After Dubai Ports, U.S. courts foreign investment

On Wednesday, the Bush administration is set to announce a campaign to woo foreign companies, and the U.S. jobs they'll create.

Nina Easton, Fortune Washington bureau chief

WASHINGTON (Fortune) -- Hoping to demonstrate that US workers aren't globalization's great losers, the Bush administration is set to announce an "invest in America" campaign to attract more foreign companies.

While state governors routinely court foreign investors, this is the first time since the early 1980s that Washington will actively market America to overseas investors as a friendly place to do business. It comes a year after the politically-charged collapse of Dubai Ports World's bid to manage U.S. ports, an episode that contributed to an investment climate that foreign investors continue to describe as hostile.

Frank L. Lavin, Under Secretary of Commerce for International Trade, told Fortune that on Wednesday he will announce the launch of a campaign to encourage more investments by companies like Toyota (Charts), which last week announced plans to build a $1.3 billion SUV plant near Tupelo, Mississippi.

"If you take a more pro-active view, you can ask: Who's the next Toyota, who are the top 20 car manufacturers around the world who might be thinking of US facilities, and how do we make that happen? How do we get those jobs?" he says.

While wages in the U.S. are higher than many other countries vying for the attention of investors, Bush administration officials plan to highlight America's flush capital markets, high education levels, and culture of innovation.

Direct foreign investment in the US plummeted after 9/11 - from a high of $321.3 billion in 2000 to a low of $67.1 billion in 2003, according to the Commerce Department. Since then the number has steadily risen and is expected to top $180 billion when the 2006 figures are finalized later this month.

The Commerce initiative is relatively small, involving the creation of a new office and the retraining of 1,000 commercial officers stationed at embassies around the world, who will now promote the U.S. as an investment destination as well as push American exports.

But Todd M. Malan, president of the Organization for International Investment, praised the Commerce plan as a first step in combating what he calls "Davos-water cooler effect," where CEOs swap stories about negative experiences trying to invest in the U.S.

"There are 19 federal agencies that promote U.S. exports but zero assigned to make the case for why the US is a good place to invest," Malan said. "We're leaving good jobs on the table."

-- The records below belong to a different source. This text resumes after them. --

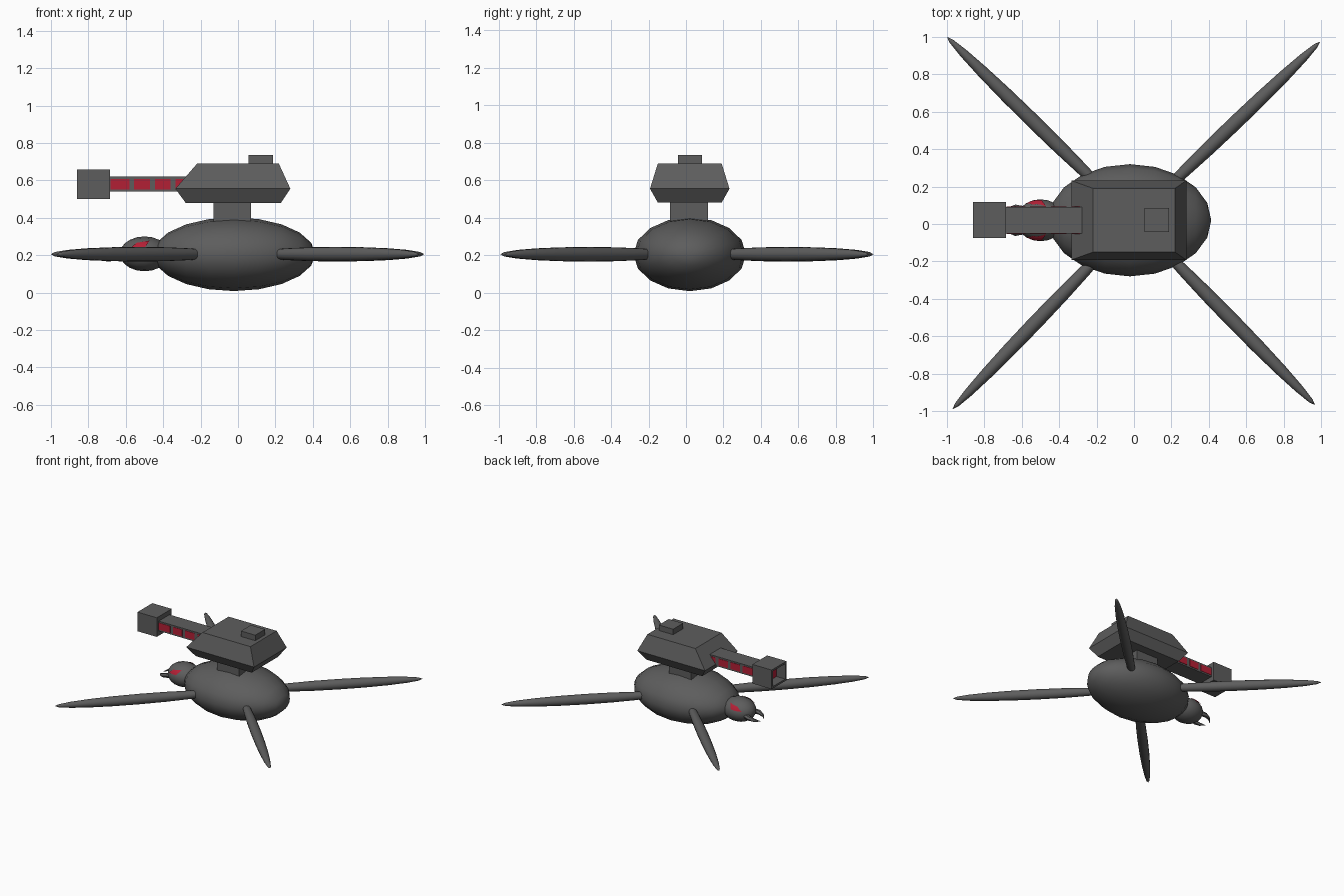
import bpy, bmesh, math
from mathutils import Vector, Matrix

if "Cube" in bpy.data.objects:
    bpy.data.objects.remove(bpy.data.objects["Cube"])

YC = 0.02  # centre line of the body and turret


def material(name, rgb):
    m = bpy.data.materials.new(name)
    m.diffuse_color = (*rgb, 1)
    m.use_nodes = True
    m.node_tree.nodes["Principled BSDF"].inputs["Base Color"].default_value = m.diffuse_color
    return m


GREY = material("dark grey", (0.11, 0.11, 0.11))
RED = material("red", (0.45, 0.014, 0.036))


def finish(name, bm, mats=(GREY,), smooth=False):
    bmesh.ops.recalc_face_normals(bm, faces=bm.faces[:])
    me = bpy.data.meshes.new(name)
    bm.to_mesh(me)
    bm.free()
    for m in mats:
        me.materials.append(m)
    ob = bpy.data.objects.new(name, me)
    bpy.context.collection.objects.link(ob)
    if smooth:
        bpy.ops.object.select_all(action='DESELECT')
        ob.select_set(True)
        bpy.context.view_layer.objects.active = ob
        bpy.ops.object.shade_smooth_by_angle(angle=math.radians(40))
    return ob


def ellipsoid(name, centre, direction, length, ry, rz):
    """Sphere with its poles along a horizontal direction."""
    bm = bmesh.new()
    turn = Vector(direction).to_track_quat('X', 'Z').to_matrix().to_4x4()
    poles = Matrix.Rotation(math.pi / 2, 4, 'Y')
    mat = Matrix.Translation(centre) @ turn @ Matrix.Diagonal((length, ry, rz, 1)) @ poles
    bmesh.ops.create_uvsphere(bm, u_segments=16, v_segments=10, radius=1, matrix=mat)
    return finish(name, bm, smooth=True)


def box_mesh(lo, hi):
    bm = bmesh.new()
    lo, hi = Vector(lo), Vector(hi)
    mat = Matrix.Translation((lo + hi) / 2) @ Matrix.Diagonal((*(hi - lo), 1))
    bmesh.ops.create_cube(bm, size=1, matrix=mat)
    return bm


def box(name, lo, hi, mat=GREY):
    return finish(name, box_mesh(lo, hi), (mat,))


# Body and head
ellipsoid("body", (-0.022, YC, 0.205), (1, 0, 0), 0.435, 0.30, 0.197)
HEAD, HR = Vector((-0.50, YC, 0.207)), Vector((0.132, 0.112, 0.093))
ellipsoid("head", HEAD, (1, 0, 0), *HR)

# Four long tapering legs, from inside the body to each tip
for name, tip in (("back_left", (-1.0, 1.0)), ("back_right", (0.995, 0.975)),
                  ("front_left", (-0.97, -0.99)), ("front_right", (0.968, -0.968))):
    end = Vector((*tip, 0.205))
    start = Vector((math.copysign(0.08, tip[0]), YC + math.copysign(0.08, tip[1]), 0.205))
    ellipsoid(name + "_leg", (start + end) / 2, end - start,
              (end - start).length / 2, 0.039, 0.039)

# Slanted eyes wrapped on the head
corners = [(-0.580, 0.235), (-0.498, 0.241), (-0.472, 0.278), (-0.542, 0.266)]
for side, name in ((-1, "right_eye"), (1, "left_eye")):
    bm = bmesh.new()
    nu, nv = 6, 3
    grid = []
    for j in range(nv + 1):
        row = []
        for i in range(nu + 1):
            u, v = i / nu, j / nv
            a, b, c, d = (Vector(p) for p in corners)
            x, z = a.lerp(b, u).lerp(d.lerp(c, u), v)
            k = 1 - ((x - HEAD.x) / HR.x) ** 2 - ((z - HEAD.z) / HR.z) ** 2
            y = HEAD.y + side * (HR.y * math.sqrt(max(k, 0)) + 0.005)
            row.append(bm.verts.new((x, y, z)))
        grid.append(row)
    for j in range(nv):
        for i in range(nu):
            q = [grid[j][i], grid[j][i + 1], grid[j + 1][i + 1], grid[j + 1][i]]
            bm.faces.new(q if side < 0 else q[::-1])
    me = bpy.data.meshes.new(name)
    bm.to_mesh(me)
    bm.free()
    me.materials.append(RED)
    bpy.context.collection.objects.link(bpy.data.objects.new(name, me))

# Curved pincers at the mouth
path = [(-0.585, 0.055, 0.195, 0.020), (-0.635, 0.066, 0.188, 0.018),
        (-0.675, 0.055, 0.178, 0.012), (-0.705, 0.025, 0.167, 0.002)]
for side, name in ((-1, "right_pincer"), (1, "left_pincer")):
    bm = bmesh.new()
    rings = []
    for x, y, z, r in path:
        rings.append([bm.verts.new((x, YC + side * (y + r * math.cos(a)), z + r * math.sin(a)))
                      for a in (i * math.pi / 3 for i in range(6))])
    for p, q in zip(rings, rings[1:]):
        for i in range(6):
            bm.faces.new((p[i], p[(i + 1) % 6], q[(i + 1) % 6], q[i]))
    bm.faces.new(rings[0])
    bm.faces.new(rings[-1])
    finish(name, bm, smooth=True)

# Turret: neck, faceted shell and hatch
box("turret_neck", (-0.13, -0.085, 0.35), (0.07, 0.118, 0.50))
bm = bmesh.new()
levels = [(-0.28, 0.23, 0.17, 0.48), (-0.335, 0.28, 0.212, 0.555), (-0.218, 0.218, 0.17, 0.69)]
rings = [[bm.verts.new(p) for p in ((x0, YC - w, z), (x1, YC - w, z), (x1, YC + w, z), (x0, YC + w, z))]
         for x0, x1, w, z in levels]
for p, q in zip(rings, rings[1:]):
    for i in range(4):
        bm.faces.new((p[i], p[(i + 1) % 4], q[(i + 1) % 4], q[i]))
bm.faces.new(rings[0])
bm.faces.new(rings[-1])
finish("turret_shell", bm)
box("hatch", (0.057, -0.043, 0.68), (0.187, 0.085, 0.735))

# Barrel with red panels along both sides
box("barrel", (-0.70, -0.05, 0.54), (-0.25, 0.09, 0.62))
for i, (x0, x1) in enumerate(((-0.683, -0.58), (-0.555, -0.47), (-0.445, -0.36), (-0.333, -0.25))):
    box(f"right_panel_{i + 1}", (x0, -0.053, 0.552), (x1, -0.048, 0.608), RED)
    box(f"left_panel_{i + 1}", (x0, 0.088, 0.552), (x1, 0.093, 0.608), RED)

# Muzzle block with a recessed red bore
bm = box_mesh((-0.86, -0.075, 0.50), (-0.685, 0.117, 0.657))
front = min(bm.faces, key=lambda f: f.calc_center_median().x)
bmesh.ops.inset_region(bm, faces=[front], thickness=0.022)
bore = bmesh.ops.extrude_face_region(bm, geom=[front])
bmesh.ops.delete(bm, geom=[front], context='FACES_ONLY')
bmesh.ops.translate(bm, vec=(0.08, 0, 0), verts=[g for g in bore["geom"] if isinstance(g, bmesh.types.BMVert)])
for g in bore["geom"]:
    if isinstance(g, bmesh.types.BMFace):
        g.material_index = 1
finish("muzzle", bm, (GREY, RED))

Despite steady increases in foreign investment, Malan, whose group represents US subsidiaries of foreign firms, said the Dubai Ports incident continues to scare off investors. Indeed, government figures show that national security reviews of proposed deals have increased.

Under the new Commerce initiative, officials will keep detailed accounts of efforts to attract foreign investment, said Lavin."You'll know the failure rates once you're engaged," he said. "Now we'll be tracking runs, hits and errors."

Meanwhile, in the Senate, Democrat Jeff Bingaman of New Mexico and Republican Richard Lugar of Indiana, on Friday introduced "Invest USA" legislation to create an under secretary position to promote investment in the US, and to require the Commerce Department to track its success in recruiting foreign investors.

"People understand that a significant portion of jobs are going to come from foreign investments," Bingaman told Fortune in an interview Monday.

Proponents of more foreign investment say they want to combat a growing popular sentiment - fueled by some political leaders and media commentators such as Lou Dobbs - that globalization is leading to the loss of American jobs.

Malan argues that the US remains a good investment for overseas manufacturers - 31 % of all American jobs at U.S.-based subsidiaries are in manufacturing - as well as high-tech companies. He notes that the Swiss pharmaceutical company Novartis (Charts) outsourced its core research to Massachusetts, with a $2 billion investment.

Still, while data compiled by the Organization for International Investment and provided to Fortune shows the potential of foreign investments to create jobs, they also reveal that the numbers remain small, at least so far.

In recent months, Germany's Siemens (Charts) announced an auto components plant in Michigan that will create 2,851 jobs; an expansion by UK's BP (Charts) in Houston will create 2,000 jobs; and NuComm International of Canada plans a new facility in Louisiana with 1,000 jobs. By contrast, an estimated 86,000 blue- and white-collar jobs are expected to disappear as Detroit's three major automakers undergo restructuring.

Overall, the Organization for International Investment says, subsidiaries of foreign firms employ 5.1 million Americans. Top of page